We may well find signs of long dead remnants of single celled life forms on the red planet, just like we look at signs of early life on Earth in Pilbara, Australia. Hopefully we can understand the make up of what these cells were and see what comparisons there are to life on our own planet. Maybe we can gain an understanding of how these cells lived and if they were able to adapt to the Martian environment as life did on Earth. Finding that life started on at least two places that we know about in the universe would take us a step closer to understanding the mechanism that starts life. Maybe we started out the same as Mars, maybe life starts very easily to begin with but then as the planets diverged in their development and conditions on Mars were just to harsh, the fledgling beginnings of life could not hold on, whereas on Earth they flourished. Understanding when life died out would help us uncover the mechanisms that led to a successful planet wide extinction, was it sudden or was it something that took a couple of billions of years. If it was sudden, we could build an understanding of just how fast events can happen that don’t allow evolution to keep up, so that life can adapt to the challenges being brought against it.
We would, no doubt discover sites where early life was evident, it may take a long time, especially if there is not much evidence to begin with. These sites would become incredibly important to our appreciation of Mars as they would be the natural cemetery for the Mars that could have been. We would be compelled to protect these sites and ensure that they weren’t damaged, but preserved, so that the evidence of Martian life could remain well into the future and be used as a comparison for when we find it in other parts of the Solar System or in other parts of the Galaxy.
What if life is there now
Then we turn to the situation of finding life that exists now, that is surviving the harshness of the Martian environment, that has adapted to the lower gravity, more radiation, dimmer light, different atmosphere and cold. It would be hard to imagine that life on Mars could be described as flourishing as one would imagine that we would have found evidence of it by now. So any life that may be present there now is probably just surviving, maybe it’s slowly dying out. Humanity would be faced with the question, how do we preserve life on Mars? Do we try to protect it or just leave it alone? History would suggest that we are unlikely to just leave it alone, as Mars is in a very handy location for Earth. How do we protect the extremely fragile ecosystem that we might find, what measures would we put in place to ensure the survival of any life that’s there and make sure that we don’t inadvertently destroy it?
Let’s not cause an extinction event on another planet
Discovery of life on Mars would imply that we have a responsibility to protect it and not do anything that would destroy it. So what should we be thinking about now, to ensure we don’t find that we caused an extinction event on Mars that destroyed the Solar System’s most fragile ecosystem? We should be making sure that any landing sites we identify are resilient to what we might do to them when landing our landers, resupply spaceships etc. We need to make sure that the initial vehicles are low impact and don’t interfere with the Martian terrain. Once we establish an area is completely clear of life then we can be a bit more rough and bring in the heavy gear. Maybe our exploration of Mars should be centred in one area first so we can create a perimeter that we know for certain is clear of any fragile life forms and then we slowly move out from there once we clear the areas, kind of like picking our way through a minefield.

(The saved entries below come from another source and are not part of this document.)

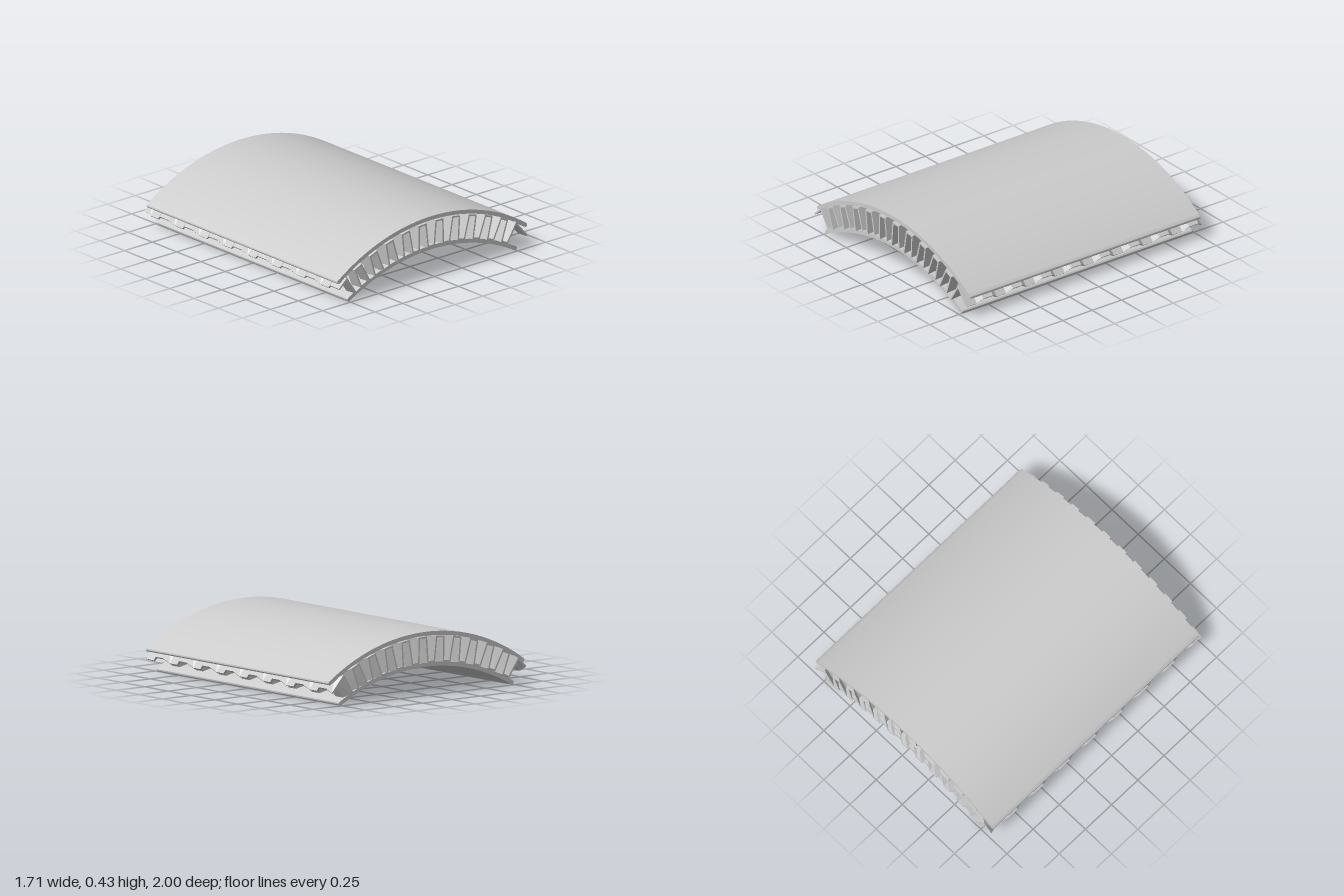
import * as THREE from 'three';
import { toCreasedNormals } from 'three/addons/utils/BufferGeometryUtils.js';

// Mid-surface arcs of the two skins: radius, apex height, half span
const OUTER = { r: 1.485, apex: 0.422, half: 0.837 };
const INNER = { r: 1.535, apex: 0.211, half: 0.745 };
const SKIN = 0.014; // half thickness of a skin
const CORE = 0.006; // half thickness of the core sheet

const arcPoint = (a, u) => {
  const angle = u * Math.asin(a.half / a.r);
  return new THREE.Vector2(a.r * Math.sin(angle), a.apex - a.r + a.r * Math.cos(angle));
};

// Curved plate with rounded long edges
function skinGeometry(a) {
  const half = Math.asin(a.half / a.r);
  const start = Math.PI / 2 - half, end = Math.PI / 2 + half;
  const cy = a.apex - a.r;
  const right = arcPoint(a, 1), left = arcPoint(a, -1);
  const shape = new THREE.Shape();
  shape.absarc(0, cy, a.r + SKIN, start, end, false);
  shape.absarc(left.x, left.y, SKIN, end, end + Math.PI, false);
  shape.absarc(0, cy, a.r - SKIN, end, start, true);
  shape.absarc(right.x, right.y, SKIN, start + Math.PI, start + Math.PI * 2, false);
  const geometry = new THREE.ExtrudeGeometry(shape, { depth: 1.96, bevelEnabled: false, curveSegments: 40 });
  geometry.translate(0, 0, -0.98);
  return toCreasedNormals(geometry, 0.6);
}

// Flat-topped zigzag along the length, from -1 to 1
const PITCH = 0.25, PHASE = 0.08;
function zigzag(z) {
  const d = Math.abs(z - PHASE - PITCH * Math.round((z - PHASE) / PITCH));
  return 1 - 2 * THREE.MathUtils.clamp((d - 0.04) / 0.045, 0, 1);
}

// Folded section at one z: steep walls joined by flats at each skin
function coreSection(z) {
  const w = zigzag(z), walls = 22, step = 0.0857;
  const flat = [[-1.04, 0.74 - 0.11 * w]];
  for (let i = 0; i < walls; i++) {
    const u = (i - (walls - 1) / 2) * step + 0.041 * w;
    const down = i % 2 === 0;
    flat.push([u - 0.008, down ? 0.9 : 0.1], [u + 0.008, down ? 0.1 : 0.9]);
  }
  flat.push([1.04, 0.74 + 0.11 * w]);
  const mid = flat.map(([u, t]) => arcPoint(INNER, u).lerp(arcPoint(OUTER, u), t));

  // Offset the fold line to both sides with mitred corners
  const normal = (a, b) => new THREE.Vector2(a.y - b.y, b.x - a.x).normalize();
  const upper = [], lower = [];
  mid.forEach((p, i) => {
    const n0 = normal(mid[Math.max(i - 1, 0)], mid[Math.max(i, 1)]);
    const n1 = i < mid.length - 1 ? normal(p, mid[i + 1]) : n0;
    const n = n0.clone().add(n1).normalize();
    const d = CORE / Math.max(n.dot(n0), 0.5);
    upper.push(p.clone().addScaledVector(n, d));
    lower.push(p.clone().addScaledVector(n, -d));
  });
  return { upper, lower };
}

function coreGeometry() {
  // Fold lines across the length
  const stations = [-1, 1];
  for (let k = -5; k <= 5; k++) {
    for (const d of [-0.085, -0.04, 0.04, 0.085]) {
      const z = PHASE + k * PITCH + d;
      if (Math.abs(z) < 0.995) stations.push(z);
    }
  }
  stations.sort((a, b) => a - b);

  const positions = [], indices = [];
  let count = 0;
  for (const z of stations) {
    const { upper, lower } = coreSection(z);
    count = upper.length;
    for (const p of [...upper, ...lower.reverse()]) positions.push(p.x, p.y, z);
  }
  const ring = count * 2;
  for (let s = 0; s < stations.length - 1; s++) {
    for (let i = 0; i < ring; i++) {
      const j = (i + 1) % ring;
      const a = s * ring + i, b = s * ring + j;
      indices.push(a, a + ring, b, b, a + ring, b + ring);
    }
  }
  // Close the sheet at both ends
  const last = (stations.length - 1) * ring;
  for (let i = 0; i < count - 1; i++) {
    const a = i, b = i + 1, c = ring - 2 - i, d = ring - 1 - i;
    indices.push(a, b, c, a, c, d);
    indices.push(last + a, last + c, last + b, last + a, last + d, last + c);
  }
  const geometry = new THREE.BufferGeometry();
  geometry.setAttribute('position', new THREE.Float32BufferAttribute(positions, 3));
  geometry.setIndex(indices);
  const faceted = geometry.toNonIndexed();
  faceted.computeVertexNormals();
  return faceted;
}

export function createModel() {
  const group = new THREE.Group();
  group.name = 'curvedSandwichPanel';
  const add = (name, geometry, options = {}) => {
    const mesh = new THREE.Mesh(geometry, new THREE.MeshStandardMaterial({ color: 0xcccccc, ...options }));
    mesh.name = name;
    group.add(mesh);
  };
  add('outerSkin', skinGeometry(OUTER));
  add('innerSkin', skinGeometry(INNER));
  add('foldedCore', coreGeometry(), { flatShading: true, side: THREE.DoubleSide });
  return group;
}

We have to be meticulous and make sure that every stone unturned is carefully treated and everything we move we understand the impact of mowing it. Our historic ‘bull in a china shop’ approach to ecosystems could do irreversible damage Mars. We only get one chance to get this right so we should be thinking and planing about this now. It might be that the UN should set up a Mars Planetary Protection Office, to protect Mars from us.